Seven Samurai

Many of today’s teenagers have never seen a classic foreign film. So what would be the best one to show a teenager if you wanted to pique his or her interest in foreign films? The best choice might be Seven Samurai (1954). Because Kurosawa was so strongly influenced by Hollywood films (especially the Western genre), Seven Samurai’s moral contrasts are immediately familiar. At the same time, this film is unmistakably Japanese in its approach.

Here’s what Japanese-film historian Donald Richie had to say in his seminal book Japanese Cinema:

In many ways, Seven Samurai is both the opposite and the continuation of Rashomon. The earlier film represents the limitations of the intellect: four stories, each completely intellectualized, all mutually incompatible, and all, in their way, ‘true.’ Seven Samurai on the other hand, steps beyond intellectualization. It says that only those acts which spring from emotion are valid acts; that action thus motivated is itself truth. This truth is one which remains, though universally applicable, particularly Japanese. It is one which is shared with Zen and with the haiku, as well as the films of Ozu and Kurosawa — the emotions comprehend where the intellect falters. The basic dichotomy is one recognized and insisted upon in Japan just as much as in the West, and Kurosawa’s humanism, his Dostoevsky-like compassion, remains his final and strongest statement.

Like Ford and Renoir, Kurosawa was able to portray his characters compassionately without resorting to clichés or overt sentimentality.
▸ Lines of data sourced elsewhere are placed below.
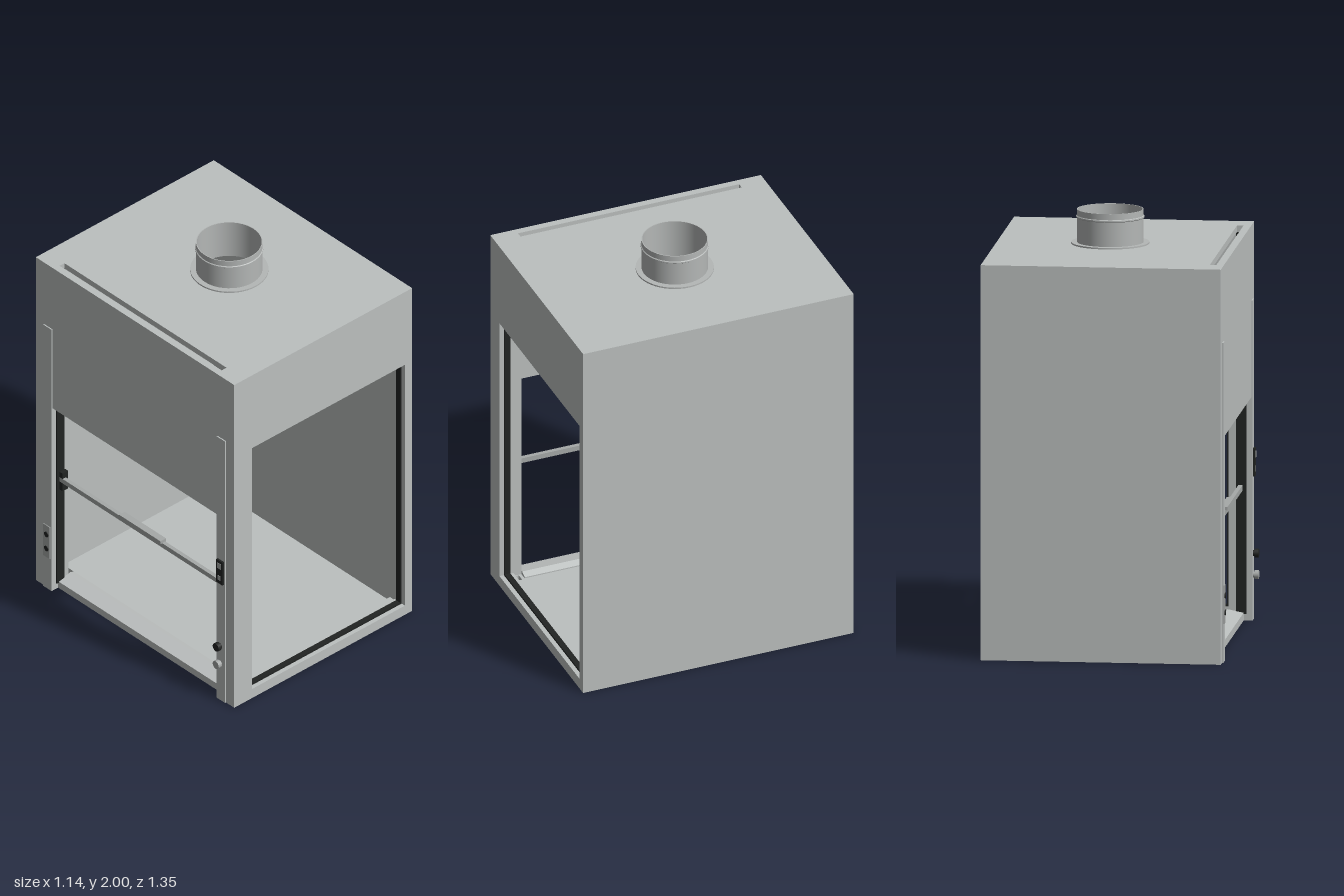
import * as THREE from 'three';

const mat = (name, color, extra = {}) => {
  const m = new THREE.MeshStandardMaterial({ color, ...extra });
  m.name = name;
  return m;
};

export function createModel() {
  const body = mat('light grey', 0xbcc0bf);
  const duct = mat('duct grey', 0xb4b7b6, { side: THREE.DoubleSide });
  const metal = mat('metal grey', 0xa6a9a8);
  const black = mat('black', 0x222423);
  const model = new THREE.Group();
  model.name = 'fumeHood';

  const add = (name, geometry, material) => {
    const mesh = new THREE.Mesh(geometry, material);
    mesh.name = name;
    model.add(mesh);
    return mesh;
  };
  // Box given by its minimum and maximum on each axis
  const box = (name, m, x0, x1, y0, y1, z0, z1) => {
    const mesh = add(name, new THREE.BoxGeometry(x1 - x0, y1 - y0, z1 - z0), m);
    mesh.position.set((x0 + x1) / 2, (y0 + y1) / 2, (z0 + z1) / 2);
    return mesh;
  };
  const rect = (Type, x0, x1, y0, y1) => new Type([
    [x0, y0], [x1, y0], [x1, y1], [x0, y1],
  ].map(([x, y]) => new THREE.Vector2(x, y)));
  const extrude = (shape, depth) =>
    new THREE.ExtrudeGeometry(shape, { depth, bevelEnabled: false, curveSegments: 24 });
  const slab = (name, shape, y, h) => {
    const mesh = add(name, extrude(shape, h), body);
    mesh.rotation.x = -Math.PI / 2;
    mesh.position.y = y;
  };

  const L = -0.54, R = 0.57, D = 0.673, TOP = 1.84, DUCT_X = 0.048;

  // Floor, notched between the posts, with a long slot and two small holes
  const floor = new THREE.Shape([
    [L, -D], [R, -D], [R, D], [L, D], [L, 0.56], [-0.505, 0.56], [-0.505, -0.56], [L, -0.56],
  ].map(([x, y]) => new THREE.Vector2(x, y)));
  floor.holes.push(rect(THREE.Path, 0.52, 0.54, -0.555, 0.555));
  for (const s of [-1, 1])
    floor.holes.push(rect(THREE.Path, -0.435, -0.395, s * 0.595 - 0.02, s * 0.595 + 0.02));
  slab('floor', floor, 0, 0.03);

  // Roof with the sash slot and the duct opening
  const roof = rect(THREE.Shape, L, R, -D, D);
  roof.holes.push(rect(THREE.Path, -0.505, -0.475, -0.55, 0.55));
  roof.holes.push(new THREE.Path().absarc(DUCT_X, 0, 0.15, 0, Math.PI * 2, true));
  slab('roof', roof, TOP - 0.03, 0.03);

  // Walls
  box('rightWall', body, 0.54, R, 0.03, TOP - 0.03, -D, D);
  box('backWall', body, L, 0.54, 0.03, TOP - 0.03, -D, -D + 0.03);
  const front = rect(THREE.Shape, L, R, 0.03, TOP - 0.03);
  front.holes.push(rect(THREE.Path, -0.43, 0.525, 0.052, 1.425));
  add('frontWall', extrude(front, 0.07), body).position.z = D - 0.07;

  // Dark seal around the front window
  const seal = rect(THREE.Shape, -0.43, 0.525, 0.052, 1.425);
  seal.holes.push(rect(THREE.Path, -0.421, 0.516, 0.061, 1.416));
  add('windowSeal', extrude(seal, 0.028), black).position.z = D - 0.05;

  // Upper panel over the side opening
  box('upperPanel', body, L, -0.515, 1.04, TOP - 0.03, -0.56, 0.56);

  // Side posts, sash tracks and trim strips
  for (const s of [-1, 1]) {
    const span = (a, b) => (s > 0 ? [a, b] : [-b, -a]);
    box('post', body, L, -0.44, 0.03, TOP - 0.03, ...span(0.56, s > 0 ? 0.605 : 0.645));
    box('sashTrack', black, -0.517, -0.47, 0.03, TOP - 0.03, ...span(0.555, 0.561));
    box('postTrim', body, L - 0.006, L, 0, 1.49, ...span(0.56, 0.617));
  }

  // Sloping sill along the side opening
  const sill = new THREE.Shape([
    [-0.505, 0.028], [-0.40, 0.028], [-0.40, 0.036], [-0.43, 0.05], [-0.505, 0.036],
  ].map(([x, y]) => new THREE.Vector2(x, y)));
  add('sill', extrude(sill, 1.12), body).position.z = -0.56;

  // Sash bottom rail with its handle
  box('sashRail', metal, -0.5, -0.48, 0.605, 0.63, -0.555, 0.555);
  box('sashHandle', metal, -0.51, -0.475, 0.628, 0.645, -0.14, 0.14);
  box('sashCatch', black, -0.5, -0.465, 0.56, 0.66, -0.555, -0.535);

  // Exhaust duct with flange and bead
  const profile = [
    [0.18, 1.84], [0.18, 1.847], [0.153, 1.847], [0.153, 1.96], [0.157, 1.963],
    [0.157, 1.969], [0.153, 1.972], [0.153, 2], [0.149, 2], [0.149, 1.81],
  ];
  // Each segment is its own lathe so that edges stay sharp
  for (let i = 0; i < profile.length - 1; i++) {
    const pts = [profile[i], profile[i + 1]].map(([x, y]) => new THREE.Vector2(x, y));
    add('exhaustDuct', new THREE.LatheGeometry(pts, 48), duct).position.x = DUCT_X;
  }

  // Control panel on the front post
  box('controlPanel', black, -0.556, L, 0.67, 0.8, 0.568, 0.61);
  box('controlDisplay', metal, -0.558, -0.556, 0.755, 0.785, 0.576, 0.602);
  box('controlButtons', metal, -0.558, -0.556, 0.69, 0.715, 0.58, 0.598);

  // Valve knobs on the front post
  const valve = (name, y, m) => {
    for (const [r, x0, x1] of [[0.014, -0.555, L], [0.021, -0.572, -0.553]]) {
      const knob = add(name, new THREE.CylinderGeometry(r, r, x1 - x0, 16), m);
      knob.rotation.z = Math.PI / 2;
      knob.position.set((x0 + x1) / 2, y, 0.582);
    }
  };
  valve('upperValve', 0.31, black);
  valve('lowerValve', 0.21, metal);

  // Socket plate on the rear post
  box('socketPlate', metal, -0.55, L, 0.18, 0.36, -0.612, -0.568);
  for (const y of [0.23, 0.31]) {
    const socket = add('socket', new THREE.CylinderGeometry(0.014, 0.014, 0.004, 16), black);
    socket.rotation.z = Math.PI / 2;
    socket.position.set(-0.551, y, -0.59);
  }
  return model;
}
At its core, Seven Samurai is an action film that abhors violence, a film about cooperation that celebrates individuality, and a film about the world’s heartlessness that encourages simple kindness.

Few films succeed so grandly both as visceral entertainment and as an artful commentary on the human condition. Both elements are bound together so seamlessly, it’s impossible to tell where one ends and the other begins. That may be the truest measure of the most successful films and novels — that we can be simultaneously entertained and enriched as though there was no difference at all between the two qualities.

Seven Samurai
(1954; directed by Akira Kurosawa; cable, dvd, and blu-ray)
Criterion Collection
List Price: $49.95 (Blu-ray), $49.95 (DVD)

Wednesday, March 23 at 10:30 a.m. eastern on Turner Classic Movies